§ **Data for processing**
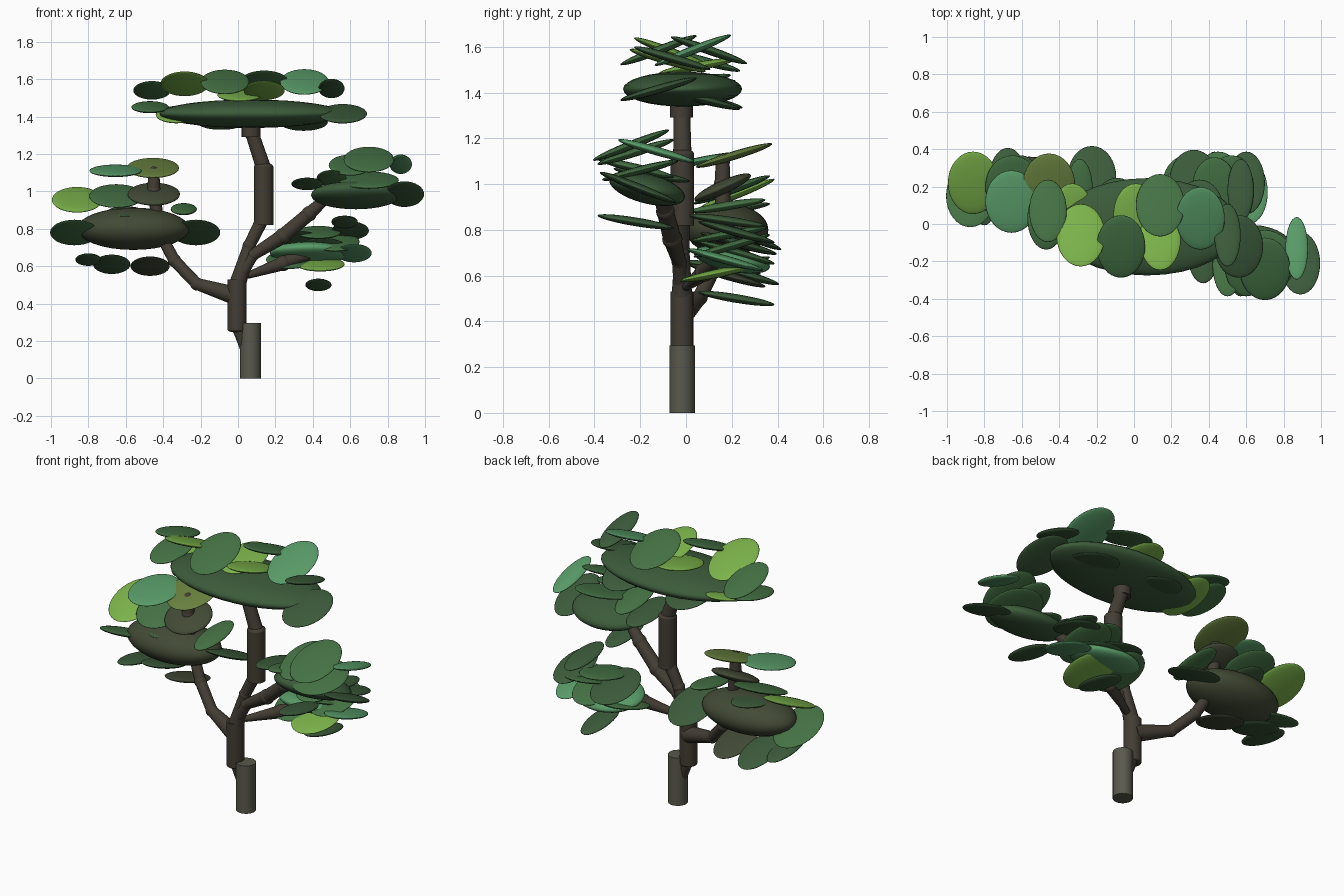
import bpy, math
from mathutils import Vector

def material(name, rgb):
    m = bpy.data.materials.new(name)
    m.diffuse_color = (*rgb, 1)
    return m

MATS = {
    'k': material("bark", (0.055, 0.047, 0.034)),
    'b': material("base_bark", (0.10, 0.10, 0.075)),
    'n': material("brown_leaf", (0.055, 0.068, 0.036)),
    'd': material("dark_leaf", (0.045, 0.105, 0.043)),
    'g': material("green_leaf", (0.06, 0.17, 0.06)),
    't': material("teal_leaf", (0.10, 0.33, 0.14)),
    'o': material("olive_leaf", (0.14, 0.22, 0.05)),
    'l': material("lime_leaf", (0.20, 0.45, 0.07)),
}

def finish(name, mat):
    o = bpy.context.object
    o.name = name
    o.data.materials.append(MATS[mat])
    bpy.ops.object.shade_smooth_by_angle(angle=math.radians(40))
    return o

def ellipsoid(name, c, r, mat, tilt=0):
    bpy.ops.mesh.primitive_uv_sphere_add(segments=32, ring_count=16, location=c, rotation=(tilt, 0, 0))
    bpy.context.object.scale = r
    return finish(name, mat)

def limb(name, a, b, r1, r2, mat='k'):
    a, b = Vector(a), Vector(b)
    d = b - a
    bpy.ops.mesh.primitive_cone_add(vertices=24, radius1=r1, radius2=r2, depth=d.length, location=(a + b) / 2)
    bpy.context.object.rotation_euler = d.to_track_quat('Z', 'Y').to_euler()
    return finish(name, mat)

def branch(name, pts):
    """Chain of tapered limbs with round joints; each point is x, y, z, radius."""
    for i, (p, q) in enumerate(zip(pts, pts[1:])):
        limb(f"{name}_{i}", p[:3], q[:3], p[3], q[3])
        ellipsoid(f"{name}_joint_{i}", q[:3], (q[3] * 1.1,) * 3, 'k')

def pads(name, rows):
    """Flat leaf pads: x, y, z, half width, half height seen from front (sign = tilt), colour."""
    thick, depth = 0.019, 0.167
    for i, (x, y, z, rx, rz, m) in enumerate(rows):
        s = math.sqrt(max(rz * rz - thick ** 2, 0) / (depth ** 2 - thick ** 2))
        t = math.copysign(math.asin(s), rz)
        ellipsoid(f"{name}_{i}", (x, y, z), (rx, depth / math.cos(t), thick), m, t)

# trunk
limb("trunk_base", (.067, -.017, 0), (.067, -.017, .295), .056, .056, 'b')
limb("trunk_link", (.045, -.017, .12), (-.005, -.017, .32), .02, .045)
limb("trunk_lower", (-.005, -.018, .26), (-.005, -.018, .53), .05, .05)
ellipsoid("trunk_lower_foot", (-.005, -.018, .26), (.05, .05, .015), 'k')
branch("trunk_middle", [(0, -.018, .51, .045), (.06, -.017, .71, .032), (.13, -.016, .85, .035)])
limb("trunk_upper", (.137, -.016, .82), (.137, -.016, 1.13), .052, .052)
ellipsoid("trunk_upper_cap", (.137, -.016, 1.13), (.052, .052, .025), 'k')
branch("trunk_top", [(.135, -.016, 1.13, .04), (.075, -.018, 1.31, .036)])
limb("trunk_tip", (.07, -.02, 1.29), (.07, -.02, 1.38), .05, .05)

# side branches
branch("left_branch", [(-.01, -.01, .44, .05), (-.22, .06, .505, .032), (-.34, .12, .63, .032),
                       (-.42, .16, .78, .03), (-.45, .16, 1.0, .035), (-.45, .16, 1.1, .03)])
branch("right_high_branch", [(.0, -.02, .53, .035), (.08, -.03, .66, .03), (.24, -.06, .76, .04),
                             (.38, -.09, .88, .037), (.48, -.12, .97, .025)])
branch("right_low_branch", [(.05, 0, .55, .018), (.24, .08, .615, .038), (.42, .15, .68, .03)])

# large foliage masses
ellipsoid("crown_mass", (.07, -.015, 1.415), (.49, .26, .076), 'd')
ellipsoid("left_mass", (-.56, .18, .80), (.30, .18, .113), 'n')
ellipsoid("left_top_mass", (-.45, .16, .985), (.14, .135, .03), 'n', .42)
ellipsoid("right_high_mass", (.63, -.17, .98), (.24, .17, .065), 'd', -.25)
ellipsoid("right_low_mass", (.38, .20, .67), (.21, .17, .052), 't', -.2)

# leaf pads
pads("crown_pad", [
    (-.46, .07, 1.54, .10, -.048, 'g'), (-.285, -.06, 1.575, .13, -.062, 'l'),
    (-.07, -.12, 1.585, .13, .062, 'g'), (.14, .10, 1.585, .13, -.058, 'g'),
    (.355, .03, 1.585, .13, .064, 't'), (.50, -.06, 1.55, .07, -.05, 'd'),
    (.01, .05, 1.515, .12, .035, 'l'), (.14, -.08, 1.54, .11, -.05, 'l'),
    (-.47, .03, 1.45, .10, .032, 'g'), (-.33, .05, 1.41, .11, .045, 'l'),
    (.56, -.12, 1.415, .13, .05, 'd'), (-.09, .08, 1.37, .13, -.04, 'd'),
    (.35, .07, 1.37, .13, -.045, 'd')])
pads("left_pad", [
    (-.86, .22, .955, .135, .064, 'l'), (-.655, .12, 1.11, .14, .033, 't'),
    (-.455, .21, 1.125, .14, .052, 'o'), (-.65, .20, .975, .145, .06, 'g'),
    (-.29, .18, .905, .07, .032, 'g'),
    (-.60, .20, .89, .10, .03, 'd'), (-.875, .15, .78, .13, -.064, 'g'),
    (-.225, .25, .78, .13, -.064, 'd'), (-.80, .16, .635, .07, -.033, 'd'),
    (-.675, .24, .61, .10, -.05, 'd'), (-.47, .18, .60, .105, -.05, 'n')])
pads("right_high_pad", [
    (.70, -.24, 1.17, .135, .064, 'g'), (.60, -.22, 1.14, .115, .054, 'g'),
    (.87, -.13, 1.145, .06, -.05, 't'), (.89, -.21, .985, .105, -.064, 'd'),
    (.70, -.20, 1.06, .16, .045, 'g'), (.37, -.15, 1.04, .085, -.033, 'd'),
    (.50, -.22, 1.07, .08, -.043, 'g'), (.57, -.22, .835, .07, -.033, 'd')])
pads("right_low_pad", [
    (.44, .14, .61, .13, .038, 'l'), (.62, .17, .67, .095, -.048, 't'),
    (.60, .22, .79, .10, -.048, 'd'), (.32, .23, .74, .13, -.048, 'd'),
    (.43, .19, .78, .12, .035, 'g'), (.28, .20, .635, .13, .048, 'g'),
    (.52, .20, .73, .13, .05, 'g'), (.57, .18, .84, .07, -.03, 'd'),
    (.43, .22, .50, .07, -.033, 'd'), (.45, .22, .70, .13, -.05, 'g')])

§ **Requirement**
Each line containing "return" belongs in the answer; pick these out of the material and copy them.

§ **Final answer**
    return m
    return o
    return finish(name, mat)
    return finish(name, mat)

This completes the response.